Washington's casting is a clue as to how the role of Garber has changed. Rechristened Walter (in tribute to Matthau?), Garber is now a beleaguered, tainted family man, a high-level transit official busted down to dispatcher while the department investigates allegations of bribery. Garber just happens to be the dispatcher working the southbound desk when Ryder calls with his demands: $10 million delivered to the hijacked train in one hour, or else he will shoot one hostage for every minute the money is late.
From there, Scott does a good job of pacing the suspense (though, along with the camera tricks, I could have done without Scott's flashing "43 MINUTES," "12 MINUTES," etc. across the screen at intervals). A hostage negotiator (John Turturro) enters the action, as does the mayor (James Gandolfini). However, they have little effect on Ryder, a seething sociopath and self-styled Anton Chigurh, who glories in passing judgment on his victims and blaming them for his gory misdeeds.
Scott and Helgeland take full advantage of the computer technology, both plot- and CGI-wise, that did not exist in Sargent and Stone's day. Using the train's Internet system, Ryder finds news articles about Garber and the bribery accusations against him. Insisting on dealing only with Garber, Ryder bullies him, goads him, demands a confession on pain of a hostage's death. He insists he and Garber are brothers in their desires and motivations. Meanwhile, Garber works with the police and the mayor to find out who Ryder is and how he assembled his gang.
Scott and Helgeland introduce a theme—redemption—that played no part in the original. All the main characters in the new film have made serious mistakes of one kind or another; the differences between them can be measured in whether they can own up to their mistakes and how they make amends. To Ryder, everything is everyone's fault except his, and nothing matters except the size of his bank account. The extent to which the other characters can distinguish themselves from him defines their value as human beings. The mayor in the Scott version is nearly as unpopular as his counterpart in the original, thanks to a well-publicized sex scandal, but turns out to be a much better man. Similarly, the hostage negotiator, after an egregious error at the beginning, recovers himself and proves savvy and competent. As for Garber—well, that's the crux of the movie. In our talk-show-fueled confessional times, redemption is a fad. But it also is a basic human motivation, and Scott and Helgeland make it more than just an add-on to the plot.
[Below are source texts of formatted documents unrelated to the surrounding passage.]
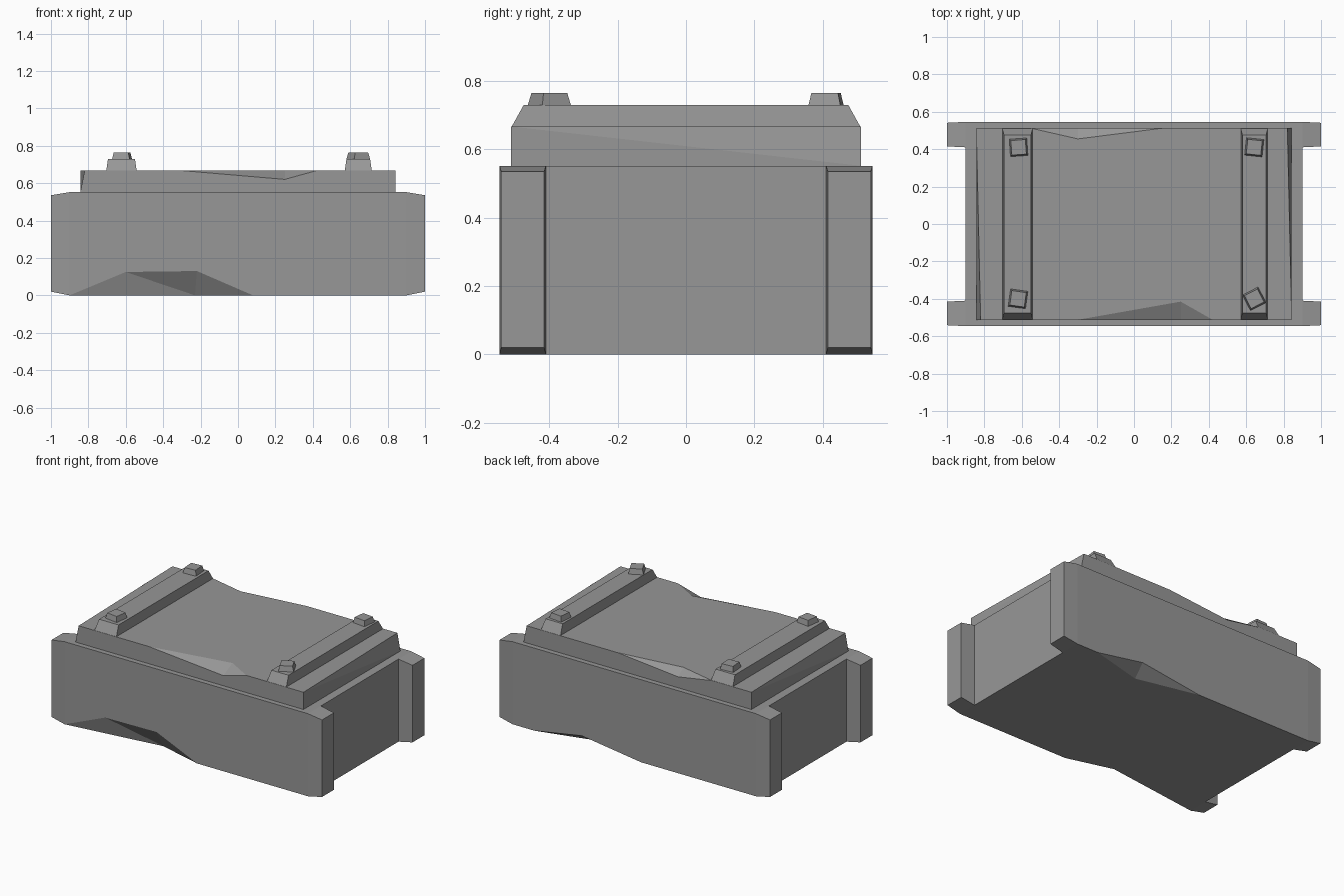
import bpy, bmesh
from math import radians
from mathutils import Vector, Matrix

if "Cube" in bpy.data.objects:
    bpy.data.objects.remove(bpy.data.objects["Cube"], do_unlink=True)

GREY = (0.31, 0.31, 0.31, 1)
mat = bpy.data.materials.new("plain grey")
mat.use_nodes = True
mat.diffuse_color = GREY
mat.node_tree.nodes["Principled BSDF"].inputs["Base Color"].default_value = GREY


def hull(name, points):
    """Flat-faced convex solid around the points."""
    bm = bmesh.new()
    for p in points:
        bm.verts.new(p)
    bmesh.ops.convex_hull(bm, input=bm.verts[:])
    bmesh.ops.dissolve_limit(bm, angle_limit=0.002, verts=bm.verts[:], edges=bm.edges[:])
    bmesh.ops.recalc_face_normals(bm, faces=bm.faces[:])
    mesh = bpy.data.meshes.new(name)
    bm.to_mesh(mesh)
    bm.free()
    mesh.materials.append(mat)
    obj = bpy.data.objects.new(name, mesh)
    bpy.context.collection.objects.link(obj)
    return obj


def rect(x, y, z, hx, hy):
    return [(x + i * hx, y + j * hy, z) for i in (-1, 1) for j in (-1, 1)]


def dent(target, face_points, inner, side, up):
    """Chip an edge: points on the outer face, plus one inner point."""
    pts = [Vector(p) for p in face_points + [inner]]
    shift = Vector((0, side * 0.1, up * 0.1))
    cutter = hull("chip_cutter", pts + [p + shift for p in pts])
    cutter.hide_render = True
    mod = target.modifiers.new("chip", "BOOLEAN")
    mod.operation = "DIFFERENCE"
    mod.solver = "EXACT"
    mod.object = cutter
    bpy.context.view_layer.objects.active = target
    bpy.ops.object.modifier_apply(modifier=mod.name)
    bpy.data.objects.remove(cutter, do_unlink=True)


TOP, LID = 0.552, 0.667

# Main box between the two long panels
hull("box_body", rect(0, 0, 0, 0.9, 0.412) + rect(0, 0, TOP, 0.9, 0.412))

# Long panels with tapered ends
panels = {}
for name, s in (("front_panel", -1), ("back_panel", 1)):
    pts = rect(0, s * 0.478, 0, 0.9, 0.068) + rect(0, s * 0.478, TOP, 0.9, 0.068)
    for z in (0.02, 0.535):
        pts += rect(0, s * 0.478, z, 1.0, 0.063)
    panels[s] = hull(name, pts)

Y = 0.546
dent(panels[-1], [(-0.9, -Y, 0), (-0.6, -Y, 0.125), (-0.22, -Y, 0.13), (0.08, -Y, 0)],
     (-0.23, -0.46, 0), -1, -1)
dent(panels[1], [(0.74, Y, 0), (0.39, Y, 0.06), (-0.05, Y, 0)],
     (0.37, 0.45, 0), 1, -1)

# Lid, with one top corner at each end leaning inward
L = 0.512
lid = hull("lid", rect(0, 0, TOP, 0.843, L) +
           [(-0.843, L, LID), (-0.82, -L, LID), (0.82, L, LID), (0.843, -L, LID)])
dent(lid, [(-0.3, -L, LID), (0.25, -L, 0.62), (0.42, -L, LID)],
     (0.25, -0.415, LID), -1, 1)
dent(lid, [(-0.55, L, LID), (-0.3, L, 0.625), (0.15, L, LID)],
     (-0.3, 0.455, LID), 1, 1)

# Cross slats on the lid
for name, x, half in (("right_slat", -0.623, 0.081), ("left_slat", 0.643, 0.072)):
    hull(name, rect(x, 0, LID, half, 0.51) + rect(x, 0, 0.73, half - 0.009, 0.475))

# Square bolts, each turned a little
for name, x, y, turn in (("back_right_bolt", -0.617, 0.41, 4),
                         ("front_right_bolt", -0.62, -0.4, -8),
                         ("back_left_bolt", 0.643, 0.41, -6),
                         ("front_left_bolt", 0.643, -0.4, 27)):
    bolt = hull(name, rect(0, 0, 0, 0.047, 0.047) + rect(0, 0, 0.036, 0.039, 0.039))
    bolt.data.transform(Matrix.Translation((x, y, 0.729)) @ Matrix.Rotation(radians(turn), 4, "Z"))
Travolta's role is of course the showiest, allowing him to feast on the scenery—and few actors today make a tastier meal of that.
Washington is equally compelling in a much less flashy role; his famously wide range encompasses everything from saintliness to dire villainy, and this particular stop on the continuum—embattled, flawed but hopeful decency—suits him wonderfully. Gandolfini, who is always a treat to watch, makes a thoroughly believable big-city mayor, and Turturro is serious and straightforward as the hostage negotiator.
Scott and Helgeland don't provide as many distinctive smaller roles as Sargent and Stone did, but some minor players stand out nevertheless. I liked Luis Guzman as a member of Ryder's gang, Aunjanue Ellis as Garber's wife, and especially Alex Kaluzhsky as Geo, a teen hostage whose laptop provides a fragile link between the hijacked train and the outside world.
The two versions of Pelham can be seen as symbolic of the attitudes of New Yorkers at the times they were made. If the later version of the film seems more generic, alas so does the later version of New York. For that matter, so does the later version of the world.